In 2004, the Australian Taxation Office (ATO) decided to design and build an enterprise content management system to streamline its publishing process. The first attempt revealed the technology of the day was inadequate for the design of this complicated project. However, 12 years later the ATO now has a world class website which is shaped by daily user feedback and longitudinal unmoderated usability benchmarking.
In autumn 2007 the Danish innovation and design agency Hatch & Bloom was assigned to design a new meal service for The Municipality of Holstebro. Six month later the idea for The Good Kitchen was created. Thus the way was cleared for a new type of meal service in Denmark, a meal service with more quality, more flexibility and more freedom of choice.
This case concerns one of the earliest attempts by design thinkers at designing a large, complex system. It shows that design approaches in the public sector can look back at a long history. And it reveals how design thinking within the organization must include members of the whole organization in the design process.
The idea of citizen involvement is as old as the concept of democracy itself. But instead of collaborating with public representatives, civic initiatives are working more and more against the governmental sector. This is also reflected in a German word that has been recently coined: “Wutbürger” (literally: “enraged citizen”).

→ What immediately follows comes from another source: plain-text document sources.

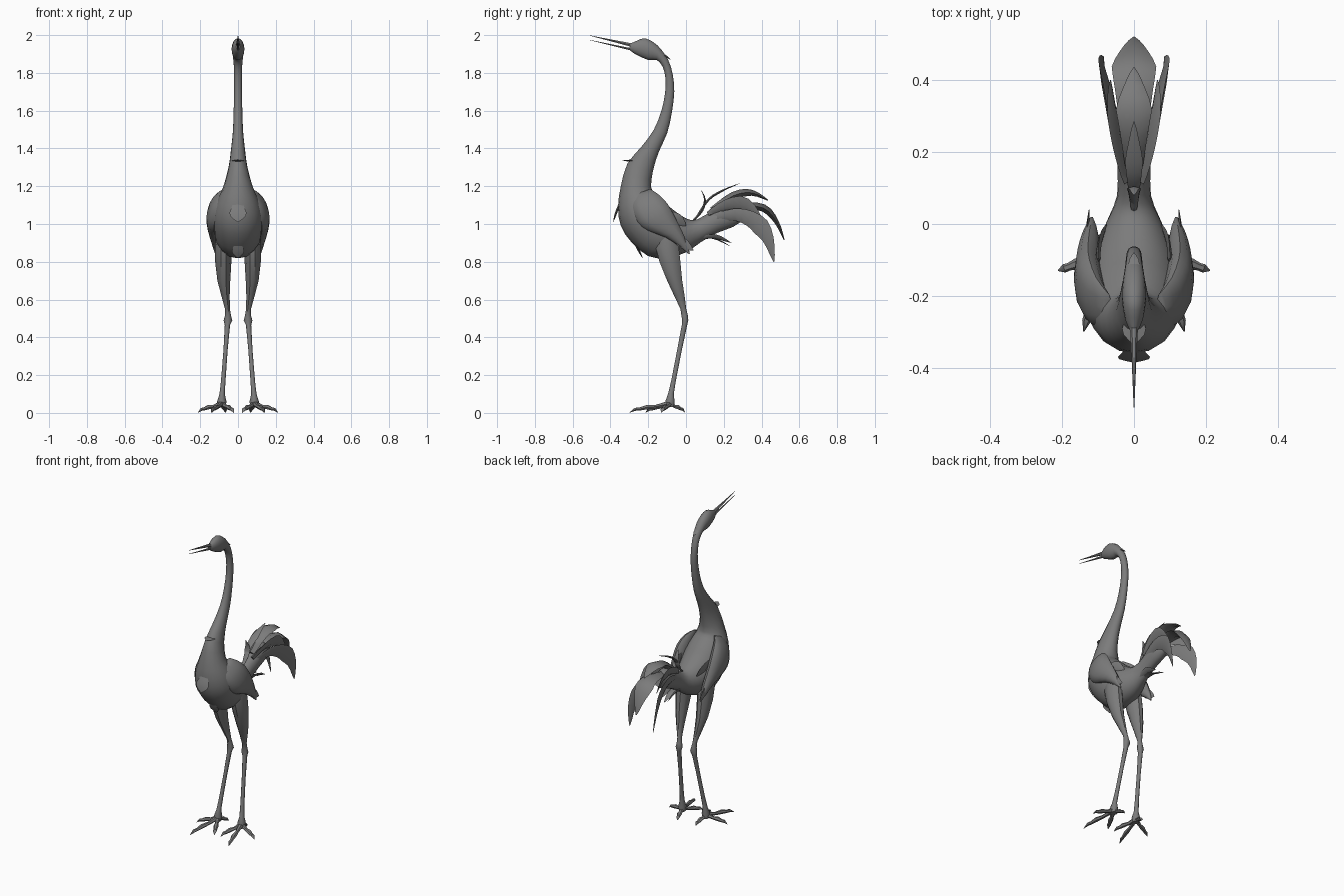
import bpy, bmesh, math
from mathutils import Vector as V

grey = bpy.data.materials.new("slate grey")
grey.diffuse_color = (0.2, 0.2, 0.2, 1)


def catmull(rows, steps):
    """Smoothly resample a list of equal-length number rows."""
    out = []
    for i in range(len(rows) - 1):
        p = [rows[max(0, min(len(rows) - 1, i + k))] for k in (-1, 0, 1, 2)]
        for s in range(steps):
            t = s / steps
            out.append([0.5 * (2 * b + (c - a) * t + (2 * a - 5 * b + 4 * c - d) * t * t
                               + (3 * b - a - 3 * c + d) * t ** 3) for a, b, c, d in zip(*p)])
    return out + [list(rows[-1])]


def loft(name, rings, sides, mirror=False, angle=40):
    """Closed tube through rings of (centre, half axis u, half axis v)."""
    bm = bmesh.new()
    loops = []
    for c, u, v in rings:
        loops.append([bm.verts.new(c + u * math.cos(a) + v * math.sin(a))
                      for a in (2 * math.pi * k / sides for k in range(sides))])
    for a, b in zip(loops, loops[1:]):
        for k in range(sides):
            j = (k + 1) % sides
            bm.faces.new((a[k], a[j], b[j], b[k]))
    bm.faces.new(loops[0])
    bm.faces.new(loops[-1])
    bmesh.ops.recalc_face_normals(bm, faces=bm.faces)
    me = bpy.data.meshes.new(name)
    bm.to_mesh(me)
    bm.free()
    me.materials.append(grey)
    ob = bpy.data.objects.new(name, me)
    bpy.context.collection.objects.link(ob)
    if mirror:
        ob.modifiers.new("mirror", 'MIRROR')
    bpy.ops.object.select_all(action='DESELECT')
    ob.select_set(True)
    bpy.context.view_layer.objects.active = ob
    bpy.ops.object.shade_smooth_by_angle(angle=math.radians(angle))
    return ob


def side_loft(name, rows, sides, steps=2, mirror=False):
    """Rows: front y, z, back y, z, centre x, half width, as seen from the side."""
    rings = []
    for fy, fz, by, bz, x, w in catmull(rows, steps):
        f, b = V((x, fy, fz)), V((x, by, bz))
        rings.append(((f + b) / 2, V((max(w, .001), 0, 0)), (b - f) / 2))
    return loft(name, rings, sides, mirror)


def feather(name, path, width, across=(1, 0, 0), mirror=False, thick=.006):
    """Pointed, curved blade that is widest past its middle."""
    pts = [V(p) for p in catmull(path, 3)]
    rings = []
    for i, p in enumerate(pts):
        t = i / (len(pts) - 1)
        w = width * (.4 + .6 * min(1, t / .55)) * min(1, (1.02 - t) / .42)
        d = (pts[min(i + 1, len(pts) - 1)] - pts[max(i - 1, 0)]).normalized()
        u = V(across)
        u = (u - d * u.dot(d)).normalized()
        rings.append((p, u * w, d.cross(u) * thick * min(1, (1.05 - t) * 2)))
    return loft(name, rings, 4, mirror, 60)


def limb(name, rows, sides, mirror=True):
    """Rows: x, y, z, half width in x, half depth in y."""
    return loft(name, [(V(r[:3]), V((r[3], 0, 0)), V((0, r[4], 0))) for r in rows], sides, mirror)


# Head, neck, body and tail root in one continuous skin
side_loft("body", [
    (-.30, 1.925, -.295, 1.955, 0, .010), (-.275, 1.903, -.26, 1.97, 0, .024),
    (-.20, 1.868, -.215, 1.983, 0, .034), (-.155, 1.868, -.15, 1.945, 0, .030),
    (-.125, 1.835, -.095, 1.87, 0, .023), (-.11, 1.78, -.07, 1.79, 0, .021),
    (-.11, 1.70, -.062, 1.70, 0, .021), (-.13, 1.60, -.075, 1.59, 0, .023),
    (-.17, 1.50, -.10, 1.48, 0, .027), (-.235, 1.41, -.145, 1.38, 0, .037),
    (-.31, 1.32, -.175, 1.28, 0, .05), (-.345, 1.20, -.185, 1.195, 0, .078),
    (-.36, 1.09, -.165, 1.165, 0, .108), (-.345, .99, -.12, 1.125, 0, .13),
    (-.29, .905, -.08, 1.085, 0, .132), (-.20, .83, -.04, 1.055, 0, .122),
    (-.10, .82, 0, 1.03, 0, .10), (0, .85, .04, 1.02, 0, .07),
    (.08, .905, .08, 1.035, 0, .047), (.17, .955, .15, 1.075, 0, .046),
    (.25, .985, .22, 1.11, 0, .045), (.30, 1.02, .28, 1.09, 0, .03)], 16)

# Open beak
for name, z0, z1, r in (("upper_beak", 1.948, 1.998, .012), ("lower_beak", 1.925, 1.974, .008)):
    a, b = V((0, -.27, z0 - .005)), V((0, -.51, z1))
    loft(name, [(a, V((r, 0, 0)), V((0, 0, r))), (a.lerp(b, .5), V((r * .5, 0, 0)), V((0, 0, r * .5))),
                (b, V((.001, 0, 0)), V((0, 0, .001)))], 6)

# Folded wings
side_loft("wing", [
    (-.275, 1.155, -.19, 1.185, .075, .012), (-.285, 1.09, -.15, 1.16, .105, .030),
    (-.255, 1.01, -.10, 1.11, .124, .040), (-.20, .965, -.06, 1.04, .128, .038),
    (-.11, .93, -.02, .96, .124, .030), (-.04, .885, .005, .90, .120, .018),
    (.015, .84, .02, .845, .118, .004)], 12, 2, True)
feather("wing_feather", [(.13, -.10, .98), (.13, -.03, .91), (.125, .04, .86)], .03, (0, 1, 1), True)
feather("wing_top_feather", [(.10, -.10, 1.06), (.095, -.05, 1.03), (.075, 0, .99)], .03, (0, 1, 1), True)

# Tufts on nape, throat, chest and belly
feather("nape_tuft", [(0, -.14, 1.90), (0, -.11, 1.89), (0, -.08, 1.87)], .016)
feather("throat_tuft", [(0, -.24, 1.34), (0, -.29, 1.335), (0, -.335, 1.337)], .035)
feather("chest_tuft", [(0, -.345, 1.12), (0, -.37, 1.06), (0, -.385, 1.01)], .048)
feather("belly_tuft", [(0, -.27, .90), (0, -.25, .86), (0, -.23, .82)], .035)

# Tail plumes
feather("rump_curl", [(0, .04, 1.02), (0, .085, 1.07), (0, .10, 1.13), (0, .08, 1.18)], .02)
feather("top_plume", [(0, .06, 1.04), (0, .12, 1.13), (0, .20, 1.18), (0, .285, 1.215)], .025)
feather("upper_plume", [(0, .14, 1.07), (0, .25, 1.15), (0, .35, 1.165), (0, .435, 1.125)], .05, thick=.02)
feather("main_plume", [(0, .15, 1.04), (0, .29, 1.09), (0, .41, 1.085), (0, .48, 1.01), (0, .52, .915)],
        .062, thick=.02)
feather("side_plume", [(.025, .13, 1.02), (.055, .26, 1.05), (.075, .37, 1.01), (.088, .435, .92),
                       (.085, .465, .80)], .05, (.3, .7, .7), True, .012)
feather("short_side_plume", [(.02, .12, 1.05), (.045, .22, 1.10), (.06, .32, 1.10), (.065, .40, 1.03)],
        .045, (.4, .5, .8), True, .012)
feather("under_plume", [(0, .04, .90), (0, .13, .93), (0, .23, .885)], .025)
feather("under_side_plume", [(.02, .06, .92), (.03, .15, .935), (.03, .24, .90)], .018, (1, 0, 1), True)

# Legs: feathered thigh, knee, thin shank
limb("leg", [
    (.075, -.105, .97, .040, .060), (.077, -.10, .88, .045, .065), (.078, -.085, .80, .043, .058),
    (.075, -.06, .70, .034, .042), (.066, -.035, .62, .022, .029), (.056, -.014, .55, .013, .016),
    (.053, -.007, .515, .016, .018), (.053, -.004, .49, .023, .017), (.056, -.008, .465, .014, .015),
    (.066, -.035, .33, .011, .013), (.078, -.066, .17, .012, .013), (.084, -.08, .10, .014, .016),
    (.086, -.085, .06, .025, .026), (.086, -.085, .03, .020, .022)], 10)

# Feet: four knuckled toes ending in claws
for name, tip in (("middle_toe", (.14, -.30)), ("outer_toe", (.212, -.13)),
                  ("inner_toe", (.022, -.215)), ("hind_toe", (.066, -.005))):
    start, end = V((.086, -.085, .052)), V((tip[0], tip[1], .010))
    d = (end - start).normalized()
    u = d.cross(V((0, 0, 1))).normalized()
    rings = []
    for t, w, h, lift in ((0, .018, .016, 0), (.35, .011, .010, -.004), (.58, .016, .013, .002),
                          (.75, .011, .009, 0), (.86, .012, .009, .003), (1, .001, .001, -.009)):
        rings.append((start.lerp(end, t) + V((0, 0, lift)), u * w, V((0, 0, h))))
    loft(name, rings, 6, True)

The Ministry of Manpower’s Work Pass Division (WPD) used design thinking as a tool to develop better ways to support foreigners who choose Singapore as a destination to live, work and set up businesses. The case reveals: Design thinking can potentially transform the perception and meaning of public service.